Sources close to the investigation have told MESO-Rx that, in spite of Jacobs close ties to the sports, bodybuilders were never the targets of the investigation.
Individuals who have worked with the assistant U.S. attorney Samuel Cantrell in the United States District Court (anabolic steroids to (1) professional athletes who use them to gain an unfair advantage in sports competitions where performance enhancing drugs are explicitly prohibited, and (2) teenagers whose use may adversely affect their health during a critical developmental period.) paint a picture of a young, fair and open-minded prosecutor who is very good at his job with a 93% conviction rate. We are told Cantrell is primarily concerned with disrupting the supply chain of
Independent sources tell us that federal prosecutors in the Eastern District of Texas could care less about bodybuilding. Cantrell purportedly does not display a moralistic condemnation of steroid use in bodybuilding; he is of the opinion that anabolic steroid use is an overt part of the sport which has no explicit proscription of the use of performance enhancing drugs by any of its competitors at the novice, amateur or professional levels. It’s obvious that everyone in pro bodybuilding uses them.
Individuals in Cantrell’s office have even expressed admiration at the dedication and determination exhibited by bodybuilders. While they do not see steroid use in bodybuilding as morally “bad”, but make no mistake that they believe the illicit use, sale and distribution is “wrong” simply because it is against the law.

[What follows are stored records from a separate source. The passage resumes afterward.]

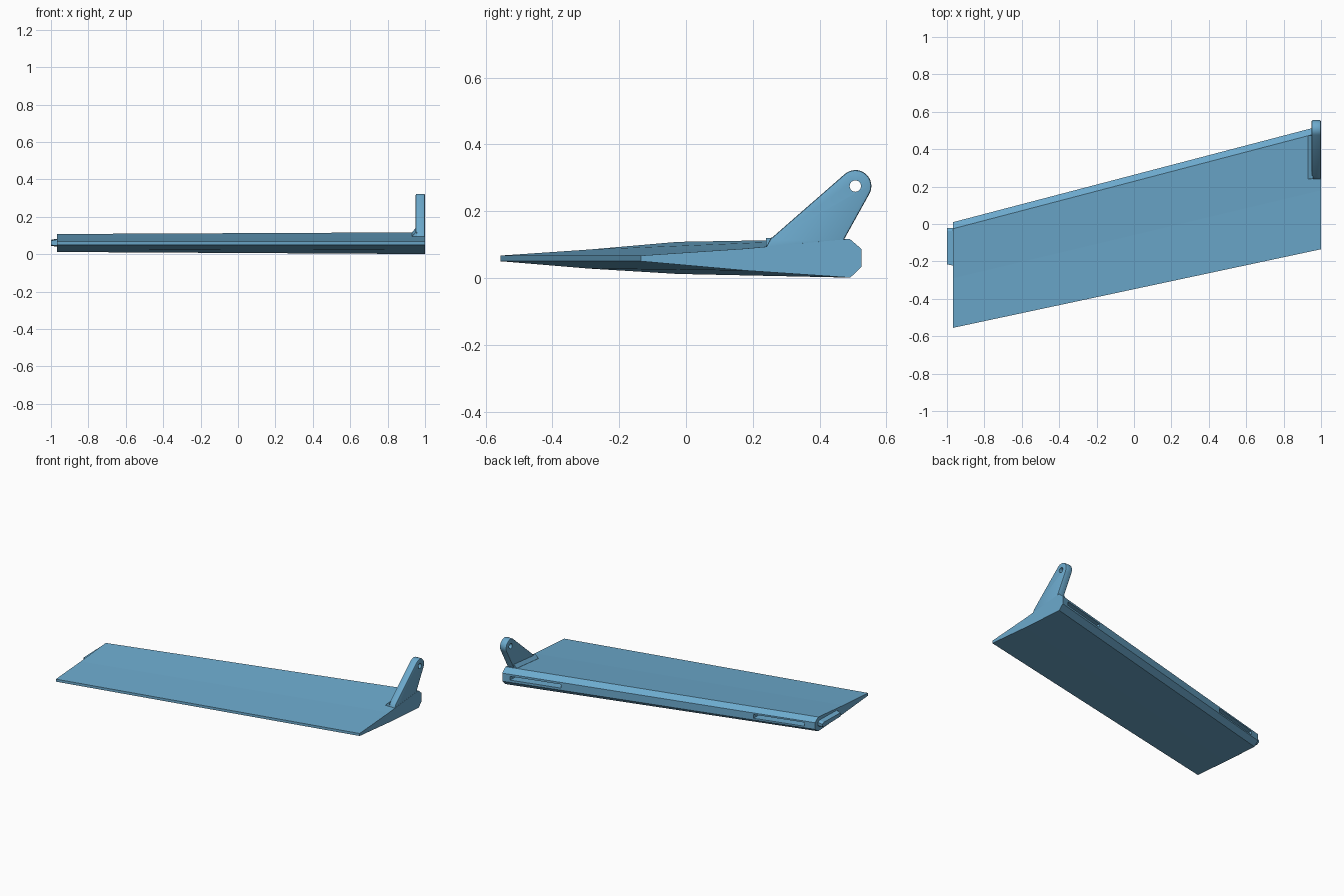
import bpy, bmesh, math
from mathutils import Vector

if "Cube" in bpy.data.objects:
    bpy.data.objects.remove(bpy.data.objects["Cube"])

blue = bpy.data.materials.new("light blue")
blue.diffuse_color = (0.15, 0.40, 0.61, 1)
blue.use_nodes = True
blue.node_tree.nodes["Principled BSDF"].inputs["Base Color"].default_value = blue.diffuse_color


def loft(name, a, b):
    """Closed solid between two matching 3D sections."""
    bm = bmesh.new()
    va, vb = [bm.verts.new(p) for p in a], [bm.verts.new(p) for p in b]
    n = len(a)
    bm.faces.new(va)
    bm.faces.new(vb[::-1])
    for i in range(n):
        j = (i + 1) % n
        bm.faces.new((va[i], vb[i], vb[j], va[j]))
    bmesh.ops.recalc_face_normals(bm, faces=bm.faces)
    mesh = bpy.data.meshes.new(name)
    bm.to_mesh(mesh)
    bm.free()
    mesh.materials.append(blue)
    ob = bpy.data.objects.new(name, mesh)
    bpy.context.collection.objects.link(ob)
    return ob


def at_x(x, pts):
    return [(x, y, z) for y, z in pts]


def apply(ob, mod):
    bpy.context.view_layer.objects.active = ob
    bpy.ops.object.modifier_apply(modifier=mod.name)


def cut(ob, cutter):
    mod = ob.modifiers.new("cut", 'BOOLEAN')
    mod.operation, mod.solver, mod.object = 'DIFFERENCE', 'EXACT', cutter
    apply(ob, mod)
    bpy.data.objects.remove(cutter)


# Swept flap body: thin blunt trailing edge, chamfered leading edge
root = [(-0.135, 0.05), (0.18, 0.022), (0.492, 0.001), (0.525, 0.033),
        (0.525, 0.087), (0.49, 0.117), (0.18, 0.088), (-0.135, 0.067)]
tip = [(-0.555, 0.05), (-0.29, 0.028), (-0.025, 0.012), (0.01, 0.038),
       (0.01, 0.083), (-0.025, 0.108), (-0.29, 0.085), (-0.555, 0.067)]
body = loft("flap_body", at_x(1, root), at_x(-0.967, tip))

# Two hinge slots in the leading edge
slope = 0.515 / 1.967
for x0, x1 in ((0.63, 0.95), (-0.9, -0.58)):
    ends = []
    for x in (x0, x1):
        y = 0.525 - slope * (1 - x)
        ends.append(at_x(x, [(y - 0.06, 0.048), (y + 0.05, 0.048),
                             (y + 0.05, 0.073), (y - 0.06, 0.073)]))
    cut(body, loft("slot_cutter", *ends))

# Short tongue on the tip end
inner = [(-0.225, 0.043), (-0.037, 0.037), (-0.022, 0.05),
         (-0.022, 0.075), (-0.037, 0.086), (-0.225, 0.081)]
outer = [(-0.216, 0.049), (-0.037, 0.045), (-0.022, 0.054),
         (-0.022, 0.069), (-0.037, 0.077), (-0.216, 0.073)]
loft("tip_tongue", at_x(-0.95, inner), at_x(-1, outer))
bpy.data.objects["tip_tongue"].data.vertices[0].co.x = -0.95

# Control horn: slanted lever with a round eye
centre, r = Vector((0.507, 0.275)), 0.048
front, back = Vector((0.252, 0.116)), Vector((0.472, 0.113))


def tangent(p, sign):
    d = p - centre
    return math.atan2(d.y, d.x) + sign * math.acos(r / d.length)


a0, a1 = tangent(back, 1), tangent(front, -1) % math.tau
a0 = (a0 + math.pi) % math.tau - math.pi
arc = []
for i in range(17):
    a = a0 + (a1 - a0) * i / 16
    arc.append((centre.x + r * math.cos(a), centre.y + r * math.sin(a)))
profile = [(0.24, 0.07), (0.46, 0.07), tuple(back)] + arc + [tuple(front), (0.24, 0.093)]
horn = loft("control_horn", at_x(0.95, profile), at_x(0.999, profile))
bevel = horn.modifiers.new("edge", 'BEVEL')
bevel.width, bevel.segments = 0.006, 2
bevel.limit_method, bevel.angle_limit = 'ANGLE', math.radians(60)
apply(horn, bevel)
hole = [(centre.x + 0.017 * math.cos(i * math.tau / 24),
         centre.y + 0.017 * math.sin(i * math.tau / 24)) for i in range(24)]
cut(horn, loft("eye_cutter", at_x(0.9, hole), at_x(1.1, hole)))

# Sloped fillet along the inner foot of the horn
foot = [[(0.93, y, z - 0.02), (0.958, y, z - 0.02), (0.958, y, z + 0.024),
         (0.95, y, z + 0.022), (0.936, y, z + 0.007), (0.93, y, z + 0.001)]
        for y, z in ((0.24, 0.095), (0.472, 0.117))]
loft("horn_fillet", *foot)

# Smooth the rounded parts, keep hard edges
for ob in bpy.context.scene.objects:
    ob.select_set(ob.name.startswith("control_horn"))
bpy.context.view_layer.objects.active = horn
bpy.ops.object.shade_smooth_by_angle(angle=math.radians(30))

Even in the case of David Jacobs where the defendant had obvious ties to various competitive bodybuilders, a source familiar with his case files informs us that Jacobs was only asked about two pro bodybuilders and only because of the extensive photographic and videographic evidence linking Jacobs toand .
According to one source, Branch Warren was never investigated after Jacobs denied Warren ever had any involvement. Furthermore, federal investigators had no evidence to suggest Warren was ever involved in the distribution of anabolic steroids. Friends of Branch Warren confirm his adamant stand against involvement in steroid distribution.
On the other hand, federal prosecutors had two years of detailed records, including photographs and video surveillance documenting a relationship between David Jacobs and Art Atwood; the same source tells us that Jacobs basically only confirmed the evidence detailing the Jacobs-Atwood relationship.
The damage to the sport of bodybuilding will be limited since bodybuilding is not the apparent target of the Texas steroid investigations.